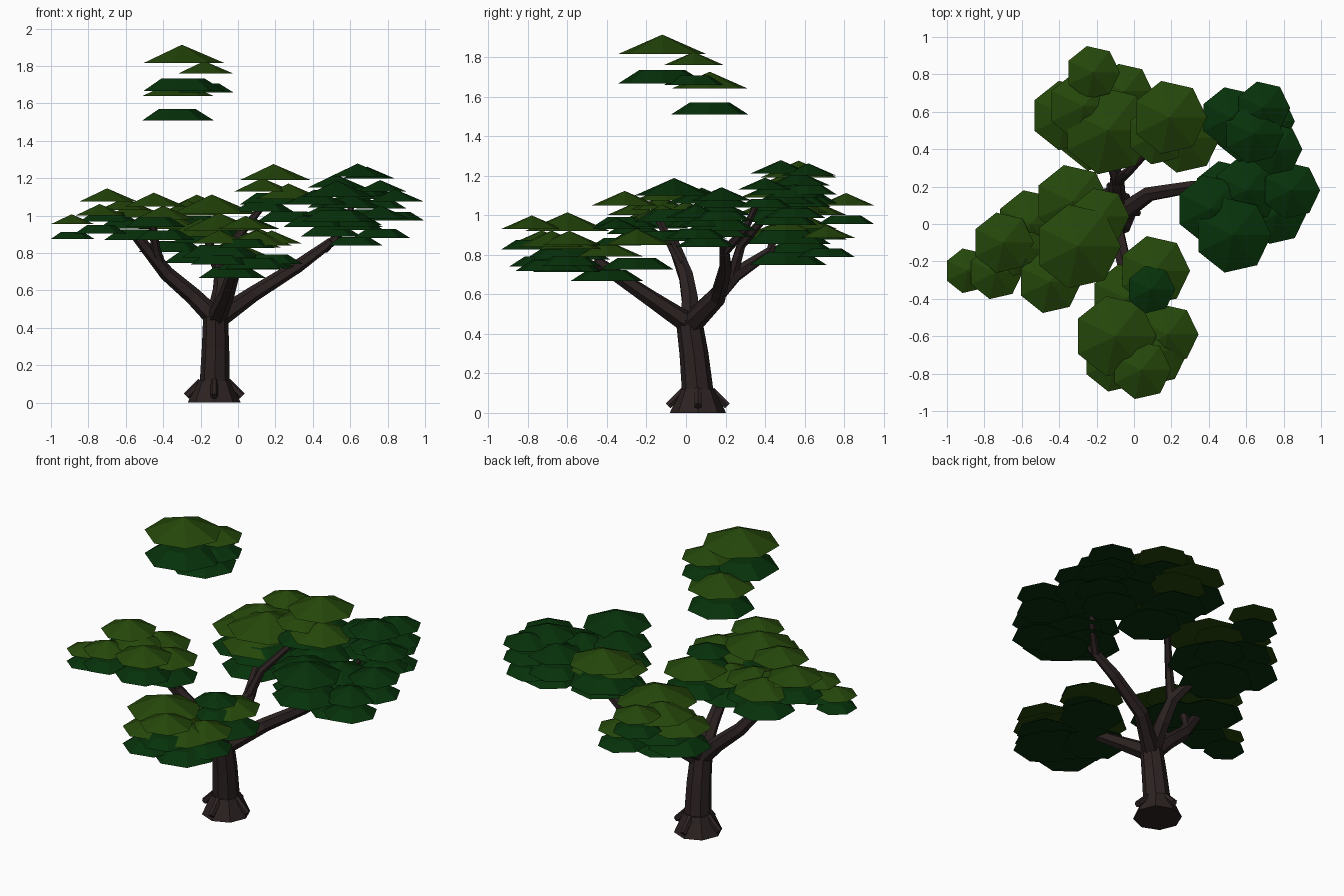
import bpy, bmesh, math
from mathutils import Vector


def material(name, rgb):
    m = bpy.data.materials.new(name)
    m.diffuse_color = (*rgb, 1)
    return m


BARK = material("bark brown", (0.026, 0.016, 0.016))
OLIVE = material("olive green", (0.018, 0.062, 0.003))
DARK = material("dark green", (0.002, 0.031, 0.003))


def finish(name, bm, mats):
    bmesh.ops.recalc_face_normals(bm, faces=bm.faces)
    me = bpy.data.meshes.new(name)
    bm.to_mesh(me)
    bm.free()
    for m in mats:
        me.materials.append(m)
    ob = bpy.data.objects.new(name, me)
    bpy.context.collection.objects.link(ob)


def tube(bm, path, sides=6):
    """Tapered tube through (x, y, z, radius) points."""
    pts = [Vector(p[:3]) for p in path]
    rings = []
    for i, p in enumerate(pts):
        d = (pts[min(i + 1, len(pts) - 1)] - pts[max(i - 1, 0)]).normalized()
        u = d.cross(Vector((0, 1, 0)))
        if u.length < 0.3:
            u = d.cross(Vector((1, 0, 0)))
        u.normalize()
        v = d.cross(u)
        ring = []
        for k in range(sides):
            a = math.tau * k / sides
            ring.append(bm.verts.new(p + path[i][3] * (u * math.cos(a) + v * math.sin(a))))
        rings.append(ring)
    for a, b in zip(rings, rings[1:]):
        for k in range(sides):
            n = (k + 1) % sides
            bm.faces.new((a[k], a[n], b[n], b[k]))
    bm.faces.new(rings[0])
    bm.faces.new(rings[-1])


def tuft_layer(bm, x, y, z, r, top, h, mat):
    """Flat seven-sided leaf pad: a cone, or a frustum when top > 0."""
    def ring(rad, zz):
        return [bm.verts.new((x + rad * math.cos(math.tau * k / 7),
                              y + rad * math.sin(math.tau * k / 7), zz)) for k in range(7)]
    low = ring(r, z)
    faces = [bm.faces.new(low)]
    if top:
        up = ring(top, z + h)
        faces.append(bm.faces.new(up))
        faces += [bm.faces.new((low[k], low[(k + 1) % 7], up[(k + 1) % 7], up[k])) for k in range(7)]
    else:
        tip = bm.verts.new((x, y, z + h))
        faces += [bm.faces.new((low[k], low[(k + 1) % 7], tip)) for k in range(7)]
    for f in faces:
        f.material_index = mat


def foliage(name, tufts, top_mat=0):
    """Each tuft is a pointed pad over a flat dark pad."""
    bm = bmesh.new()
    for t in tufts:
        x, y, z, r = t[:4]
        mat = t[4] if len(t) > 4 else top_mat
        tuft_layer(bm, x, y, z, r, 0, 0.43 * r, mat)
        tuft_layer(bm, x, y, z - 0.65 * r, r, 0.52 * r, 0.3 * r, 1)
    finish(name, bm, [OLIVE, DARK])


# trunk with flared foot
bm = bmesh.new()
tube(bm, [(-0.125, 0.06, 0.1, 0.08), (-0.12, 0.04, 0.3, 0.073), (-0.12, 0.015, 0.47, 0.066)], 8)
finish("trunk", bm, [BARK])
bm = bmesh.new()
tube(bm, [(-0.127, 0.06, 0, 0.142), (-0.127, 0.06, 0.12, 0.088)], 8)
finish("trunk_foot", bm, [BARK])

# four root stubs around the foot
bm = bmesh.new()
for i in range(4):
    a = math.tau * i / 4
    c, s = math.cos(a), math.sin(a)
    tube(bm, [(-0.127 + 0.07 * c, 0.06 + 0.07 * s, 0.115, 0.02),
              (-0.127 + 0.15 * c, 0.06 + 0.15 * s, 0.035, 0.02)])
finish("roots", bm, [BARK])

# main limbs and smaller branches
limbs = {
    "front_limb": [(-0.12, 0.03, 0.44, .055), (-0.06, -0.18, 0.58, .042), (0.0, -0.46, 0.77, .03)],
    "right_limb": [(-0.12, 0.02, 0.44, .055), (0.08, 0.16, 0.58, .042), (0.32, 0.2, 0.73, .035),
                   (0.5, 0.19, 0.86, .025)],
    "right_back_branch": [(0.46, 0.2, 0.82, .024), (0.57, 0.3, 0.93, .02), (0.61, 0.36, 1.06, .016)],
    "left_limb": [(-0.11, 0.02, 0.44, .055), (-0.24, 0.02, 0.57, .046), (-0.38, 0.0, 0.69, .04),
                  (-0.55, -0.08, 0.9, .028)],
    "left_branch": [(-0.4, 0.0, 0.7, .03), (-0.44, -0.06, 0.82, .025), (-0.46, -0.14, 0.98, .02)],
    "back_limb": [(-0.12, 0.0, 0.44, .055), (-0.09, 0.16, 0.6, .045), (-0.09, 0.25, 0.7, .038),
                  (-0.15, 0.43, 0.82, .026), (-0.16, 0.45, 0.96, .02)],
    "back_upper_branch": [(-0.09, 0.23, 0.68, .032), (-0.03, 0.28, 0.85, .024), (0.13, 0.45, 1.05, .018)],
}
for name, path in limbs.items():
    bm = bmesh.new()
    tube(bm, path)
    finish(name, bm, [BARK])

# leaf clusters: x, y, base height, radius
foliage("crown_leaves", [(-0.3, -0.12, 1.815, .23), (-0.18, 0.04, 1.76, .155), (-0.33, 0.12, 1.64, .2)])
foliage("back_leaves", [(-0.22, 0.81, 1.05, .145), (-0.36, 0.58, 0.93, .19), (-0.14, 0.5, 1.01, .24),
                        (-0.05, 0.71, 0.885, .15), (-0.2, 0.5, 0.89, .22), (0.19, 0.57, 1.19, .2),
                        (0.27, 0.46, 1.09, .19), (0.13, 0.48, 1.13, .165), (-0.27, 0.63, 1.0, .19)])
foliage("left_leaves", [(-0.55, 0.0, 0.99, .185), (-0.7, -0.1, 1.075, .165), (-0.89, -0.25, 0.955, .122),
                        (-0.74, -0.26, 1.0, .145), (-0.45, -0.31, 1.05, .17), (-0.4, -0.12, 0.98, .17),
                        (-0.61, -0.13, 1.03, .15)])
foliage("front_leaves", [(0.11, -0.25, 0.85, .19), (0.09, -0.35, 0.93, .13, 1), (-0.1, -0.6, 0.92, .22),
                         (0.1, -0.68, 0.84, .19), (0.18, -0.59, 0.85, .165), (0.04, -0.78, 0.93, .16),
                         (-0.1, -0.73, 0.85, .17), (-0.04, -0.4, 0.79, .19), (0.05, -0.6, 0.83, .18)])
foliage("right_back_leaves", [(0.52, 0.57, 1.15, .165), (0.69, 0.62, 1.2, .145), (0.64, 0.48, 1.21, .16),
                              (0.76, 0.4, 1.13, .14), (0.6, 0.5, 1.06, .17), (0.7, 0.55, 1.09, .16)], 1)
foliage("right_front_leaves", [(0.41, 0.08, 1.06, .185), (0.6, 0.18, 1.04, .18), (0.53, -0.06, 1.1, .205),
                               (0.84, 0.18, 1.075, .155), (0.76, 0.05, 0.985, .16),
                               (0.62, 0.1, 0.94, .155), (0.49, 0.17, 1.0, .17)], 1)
• • • • •
YOUR GOAL
In the copy, leave out the pictures and restate the records exactly.

WRITTEN ANSWER
import bpy, bmesh, math
from mathutils import Vector


def material(name, rgb):
    m = bpy.data.materials.new(name)
    m.diffuse_color = (*rgb, 1)
    return m


BARK = material("bark brown", (0.026, 0.016, 0.016))
OLIVE = material("olive green", (0.018, 0.062, 0.003))
DARK = material("dark green", (0.002, 0.031, 0.003))


def finish(name, bm, mats):
    bmesh.ops.recalc_face_normals(bm, faces=bm.faces)
    me = bpy.data.meshes.new(name)
    bm.to_mesh(me)
    bm.free()
    for m in mats:
        me.materials.append(m)
    ob = bpy.data.objects.new(name, me)
    bpy.context.collection.objects.link(ob)


def tube(bm, path, sides=6):
    """Tapered tube through (x, y, z, radius) points."""
    pts = [Vector(p[:3]) for p in path]
    rings = []
    for i, p in enumerate(pts):
        d = (pts[min(i + 1, len(pts) - 1)] - pts[max(i - 1, 0)]).normalized()
        u = d.cross(Vector((0, 1, 0)))
        if u.length < 0.3:
            u = d.cross(Vector((1, 0, 0)))
        u.normalize()
        v = d.cross(u)
        ring = []
        for k in range(sides):
            a = math.tau * k / sides
            ring.append(bm.verts.new(p + path[i][3] * (u * math.cos(a) + v * math.sin(a))))
        rings.append(ring)
    for a, b in zip(rings, rings[1:]):
        for k in range(sides):
            n = (k + 1) % sides
            bm.faces.new((a[k], a[n], b[n], b[k]))
    bm.faces.new(rings[0])
    bm.faces.new(rings[-1])


def tuft_layer(bm, x, y, z, r, top, h, mat):
    """Flat seven-sided leaf pad: a cone, or a frustum when top > 0."""
    def ring(rad, zz):
        return [bm.verts.new((x + rad * math.cos(math.tau * k / 7),
                              y + rad * math.sin(math.tau * k / 7), zz)) for k in range(7)]
    low = ring(r, z)
    faces = [bm.faces.new(low)]
    if top:
        up = ring(top, z + h)
        faces.append(bm.faces.new(up))
        faces += [bm.faces.new((low[k], low[(k + 1) % 7], up[(k + 1) % 7], up[k])) for k in range(7)]
    else:
        tip = bm.verts.new((x, y, z + h))
        faces += [bm.faces.new((low[k], low[(k + 1) % 7], tip)) for k in range(7)]
    for f in faces:
        f.material_index = mat


def foliage(name, tufts, top_mat=0):
    """Each tuft is a pointed pad over a flat dark pad."""
    bm = bmesh.new()
    for t in tufts:
        x, y, z, r = t[:4]
        mat = t[4] if len(t) > 4 else top_mat
        tuft_layer(bm, x, y, z, r, 0, 0.43 * r, mat)
        tuft_layer(bm, x, y, z - 0.65 * r, r, 0.52 * r, 0.3 * r, 1)
    finish(name, bm, [OLIVE, DARK])


# trunk with flared foot
bm = bmesh.new()
tube(bm, [(-0.125, 0.06, 0.1, 0.08), (-0.12, 0.04, 0.3, 0.073), (-0.12, 0.015, 0.47, 0.066)], 8)
finish("trunk", bm, [BARK])
bm = bmesh.new()
tube(bm, [(-0.127, 0.06, 0, 0.142), (-0.127, 0.06, 0.12, 0.088)], 8)
finish("trunk_foot", bm, [BARK])

# four root stubs around the foot
bm = bmesh.new()
for i in range(4):
    a = math.tau * i / 4
    c, s = math.cos(a), math.sin(a)
    tube(bm, [(-0.127 + 0.07 * c, 0.06 + 0.07 * s, 0.115, 0.02),
              (-0.127 + 0.15 * c, 0.06 + 0.15 * s, 0.035, 0.02)])
finish("roots", bm, [BARK])

# main limbs and smaller branches
limbs = {
    "front_limb": [(-0.12, 0.03, 0.44, .055), (-0.06, -0.18, 0.58, .042), (0.0, -0.46, 0.77, .03)],
    "right_limb": [(-0.12, 0.02, 0.44, .055), (0.08, 0.16, 0.58, .042), (0.32, 0.2, 0.73, .035),
                   (0.5, 0.19, 0.86, .025)],
    "right_back_branch": [(0.46, 0.2, 0.82, .024), (0.57, 0.3, 0.93, .02), (0.61, 0.36, 1.06, .016)],
    "left_limb": [(-0.11, 0.02, 0.44, .055), (-0.24, 0.02, 0.57, .046), (-0.38, 0.0, 0.69, .04),
                  (-0.55, -0.08, 0.9, .028)],
    "left_branch": [(-0.4, 0.0, 0.7, .03), (-0.44, -0.06, 0.82, .025), (-0.46, -0.14, 0.98, .02)],
    "back_limb": [(-0.12, 0.0, 0.44, .055), (-0.09, 0.16, 0.6, .045), (-0.09, 0.25, 0.7, .038),
                  (-0.15, 0.43, 0.82, .026), (-0.16, 0.45, 0.96, .02)],
    "back_upper_branch": [(-0.09, 0.23, 0.68, .032), (-0.03, 0.28, 0.85, .024), (0.13, 0.45, 1.05, .018)],
}
for name, path in limbs.items():
    bm = bmesh.new()
    tube(bm, path)
    finish(name, bm, [BARK])

# leaf clusters: x, y, base height, radius
foliage("crown_leaves", [(-0.3, -0.12, 1.815, .23), (-0.18, 0.04, 1.76, .155), (-0.33, 0.12, 1.64, .2)])
foliage("back_leaves", [(-0.22, 0.81, 1.05, .145), (-0.36, 0.58, 0.93, .19), (-0.14, 0.5, 1.01, .24),
                        (-0.05, 0.71, 0.885, .15), (-0.2, 0.5, 0.89, .22), (0.19, 0.57, 1.19, .2),
                        (0.27, 0.46, 1.09, .19), (0.13, 0.48, 1.13, .165), (-0.27, 0.63, 1.0, .19)])
foliage("left_leaves", [(-0.55, 0.0, 0.99, .185), (-0.7, -0.1, 1.075, .165), (-0.89, -0.25, 0.955, .122),
                        (-0.74, -0.26, 1.0, .145), (-0.45, -0.31, 1.05, .17), (-0.4, -0.12, 0.98, .17),
                        (-0.61, -0.13, 1.03, .15)])
foliage("front_leaves", [(0.11, -0.25, 0.85, .19), (0.09, -0.35, 0.93, .13, 1), (-0.1, -0.6, 0.92, .22),
                         (0.1, -0.68, 0.84, .19), (0.18, -0.59, 0.85, .165), (0.04, -0.78, 0.93, .16),
                         (-0.1, -0.73, 0.85, .17), (-0.04, -0.4, 0.79, .19), (0.05, -0.6, 0.83, .18)])
foliage("right_back_leaves", [(0.52, 0.57, 1.15, .165), (0.69, 0.62, 1.2, .145), (0.64, 0.48, 1.21, .16),
                              (0.76, 0.4, 1.13, .14), (0.6, 0.5, 1.06, .17), (0.7, 0.55, 1.09, .16)], 1)
foliage("right_front_leaves", [(0.41, 0.08, 1.06, .185), (0.6, 0.18, 1.04, .18), (0.53, -0.06, 1.1, .205),
                               (0.84, 0.18, 1.075, .155), (0.76, 0.05, 0.985, .16),
                               (0.62, 0.1, 0.94, .155), (0.49, 0.17, 1.0, .17)], 1)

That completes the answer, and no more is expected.